All lines in the material below that hold "data" should be found and copied.

━━━

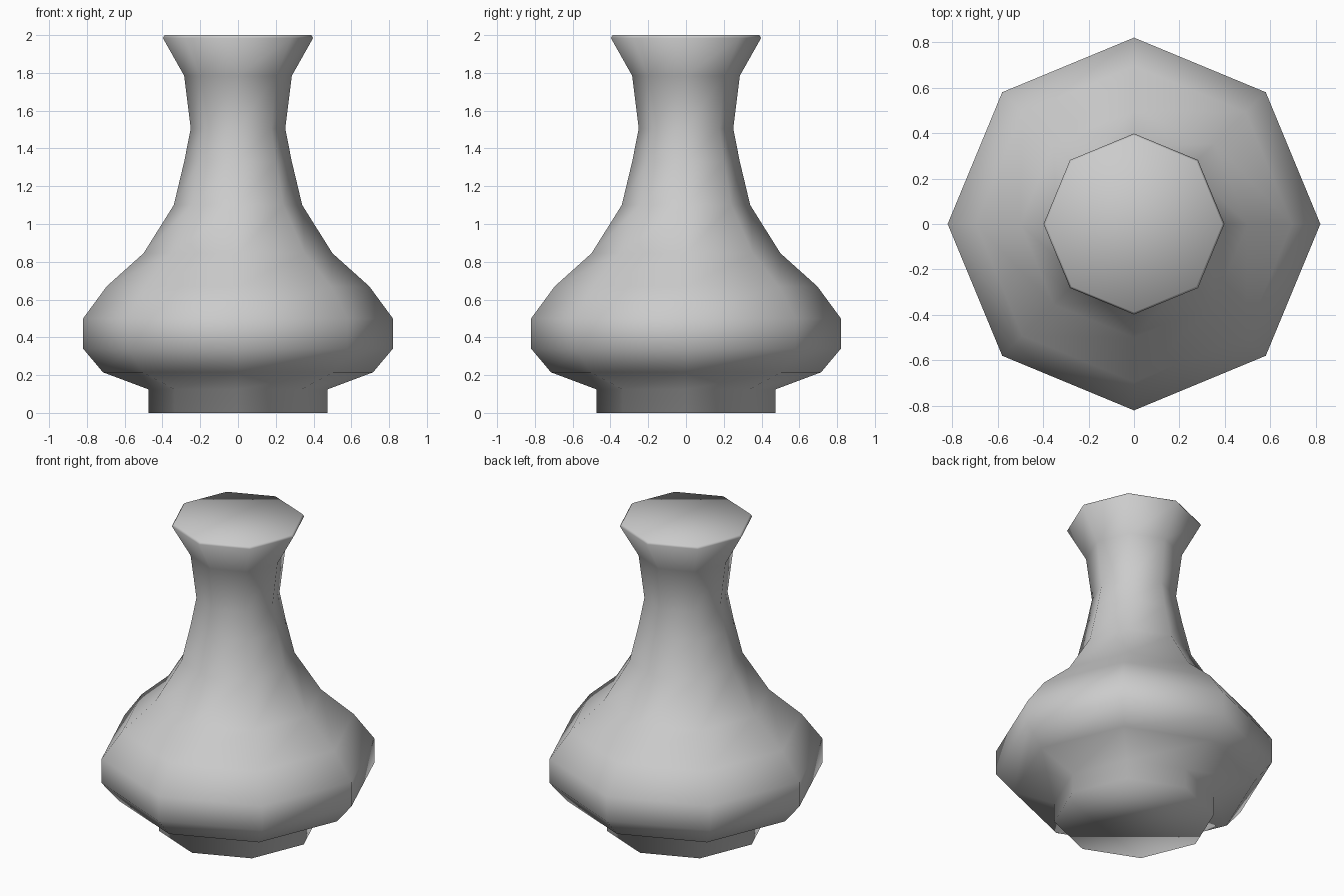
import bpy
import bmesh
from math import cos, sin, tau

cube = bpy.data.objects.get("Cube")
if cube:
    bpy.data.objects.remove(cube, do_unlink=True)

SIDES = 8

# Radius and height, from the foot up to the lip
PROFILE = [
    (0.475, 0.0), (0.475, 0.125),                # foot
    (0.715, 0.215), (0.82, 0.34), (0.82, 0.50),  # belly
    (0.695, 0.67), (0.50, 0.845), (0.34, 1.10),  # shoulder
    (0.285, 1.33), (0.25, 1.505), (0.285, 1.785),  # neck
    (0.398, 1.985), (0.388, 2.0),                # flared lip
]


def make_material(name, color):
    mat = bpy.data.materials.new(name)
    mat.use_nodes = True
    mat.diffuse_color = color
    mat.node_tree.nodes["Principled BSDF"].inputs["Base Color"].default_value = color
    return mat


def lathe(name, profile, sides, mat):
    """Turn a profile around z, close both ends and shade it smooth."""
    bm = bmesh.new()
    rings = [[bm.verts.new((r * cos(tau * i / sides), r * sin(tau * i / sides), z))
              for i in range(sides)] for r, z in profile]
    for low, high in zip(rings, rings[1:]):
        for i in range(sides):
            j = (i + 1) % sides
            bm.faces.new((low[i], low[j], high[j], high[i]))
    bm.faces.new(rings[0][::-1])
    bm.faces.new(rings[-1])
    for face in bm.faces:
        face.smooth = True
    mesh = bpy.data.meshes.new(name)
    bm.to_mesh(mesh)
    bm.free()
    mesh.materials.append(mat)
    obj = bpy.data.objects.new(name, mesh)
    bpy.context.collection.objects.link(obj)
    return obj


# Eight-sided vase
lathe("vase", PROFILE, SIDES, make_material("light grey", (0.6, 0.6, 0.6, 1.0)))
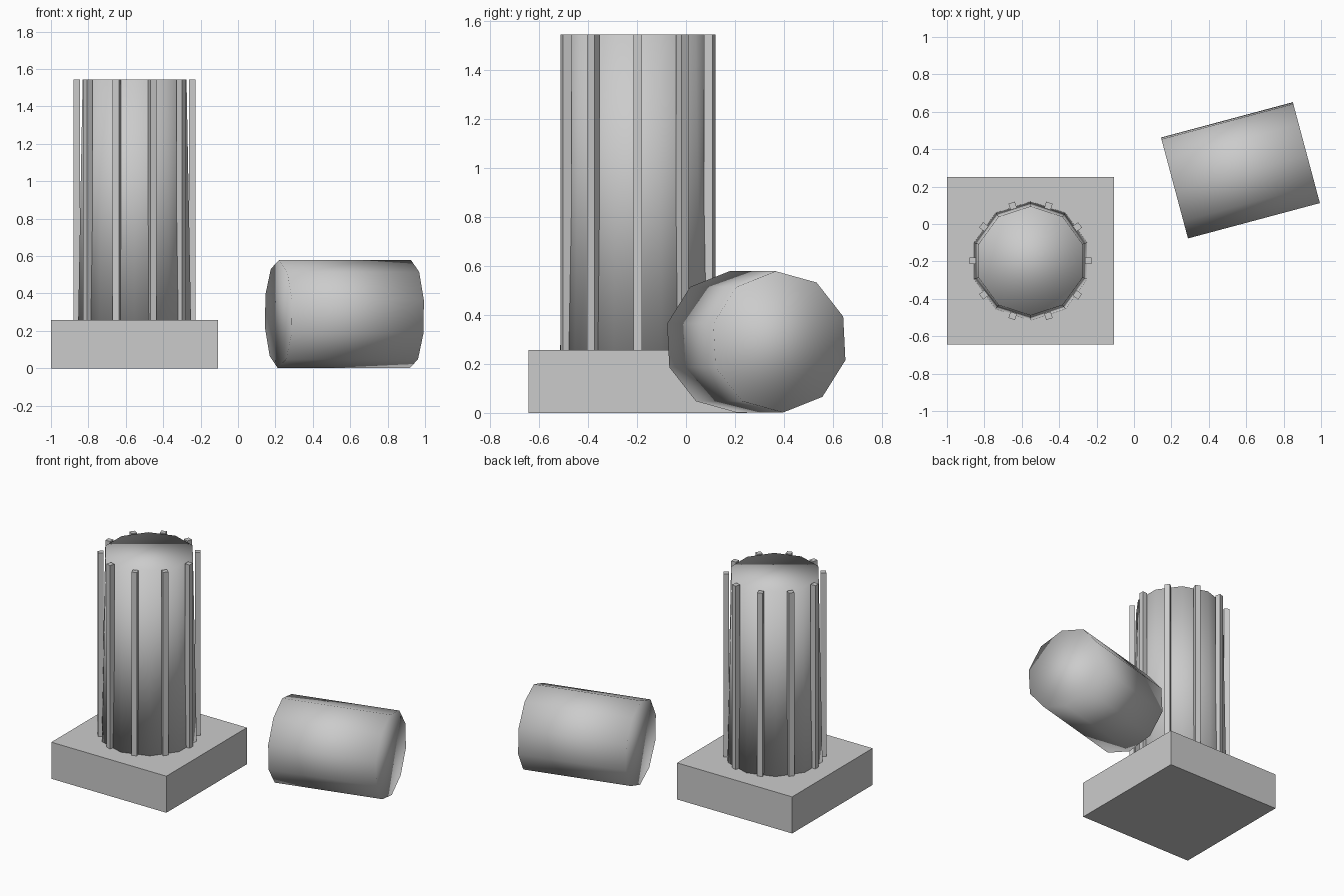
import bpy, bmesh
from math import sin, cos, radians
from mathutils import Matrix, Vector

if "Cube" in bpy.data.objects:
    bpy.data.objects.remove(bpy.data.objects["Cube"])

CX, CY = -0.553, -0.197      # column axis
BASE_H, TOP_Z = 0.257, 1.545


def finish(bm, name, matrix, smooth):
    bmesh.ops.recalc_face_normals(bm, faces=bm.faces)
    for f in bm.faces:
        f.smooth = smooth
    mesh = bpy.data.meshes.new(name)
    bm.to_mesh(mesh)
    bm.free()
    obj = bpy.data.objects.new(name, mesh)
    obj.matrix_world = matrix
    bpy.context.collection.objects.link(obj)
    return obj


def box(name, size, matrix):
    bm = bmesh.new()
    bmesh.ops.create_cube(bm, size=1)
    bmesh.ops.scale(bm, vec=size, verts=bm.verts)
    return finish(bm, name, matrix, False)


def drum(name, sides, r_bottom, r_top, length, phase, matrix):
    """Closed many-sided drum along local z, smooth all over."""
    bm = bmesh.new()
    rings = []
    for r, z in ((r_bottom, -length / 2), (r_top, length / 2)):
        angles = [radians(phase + 360 * i / sides) for i in range(sides)]
        rings.append([bm.verts.new((r * cos(a), r * sin(a), z)) for a in angles])
    low, high = rings
    for i in range(sides):
        j = (i + 1) % sides
        bm.faces.new((low[i], low[j], high[j], high[i]))
    bm.faces.new(low)
    bm.faces.new(high)
    return finish(bm, name, matrix, True)


# Square plinth
box("plinth", (0.894, 0.894, BASE_H), Matrix.Translation((CX, CY, BASE_H / 2)))

# Tapered ten-sided shaft
shaft_h = TOP_Z - BASE_H
axis = Matrix.Translation((CX, CY, BASE_H + shaft_h / 2))
drum("column_shaft", 10, 0.317, 0.292, shaft_h, 90, axis)

# Upright ribs, one in front of each shaft face
for i in range(10):
    m = axis @ Matrix.Rotation(radians(36 * i), 4, 'Z') @ Matrix.Translation((0.309, 0, 0))
    box(f"rib_{i + 1}", (0.036, 0.036, shaft_h), m)

# Fallen column drum lying on its side, turned 15 degrees
t = radians(15)
lying = Matrix((
    (-sin(t), 0, cos(t), 0.569),
    (cos(t), 0, sin(t), 0.287),
    (0, 1, 0, 0.29),
    (0, 0, 0, 1)))
drum("fallen_drum", 10, 0.289, 0.289, 0.73, 93, lying)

━━━

__Output of the exercise__.
cube = bpy.data.objects.get("Cube")
    bpy.data.objects.remove(cube, do_unlink=True)
    mat = bpy.data.materials.new(name)
    mesh = bpy.data.meshes.new(name)
    obj = bpy.data.objects.new(name, mesh)
if "Cube" in bpy.data.objects:
    bpy.data.objects.remove(bpy.data.objects["Cube"])
    mesh = bpy.data.meshes.new(name)
    obj = bpy.data.objects.new(name, mesh)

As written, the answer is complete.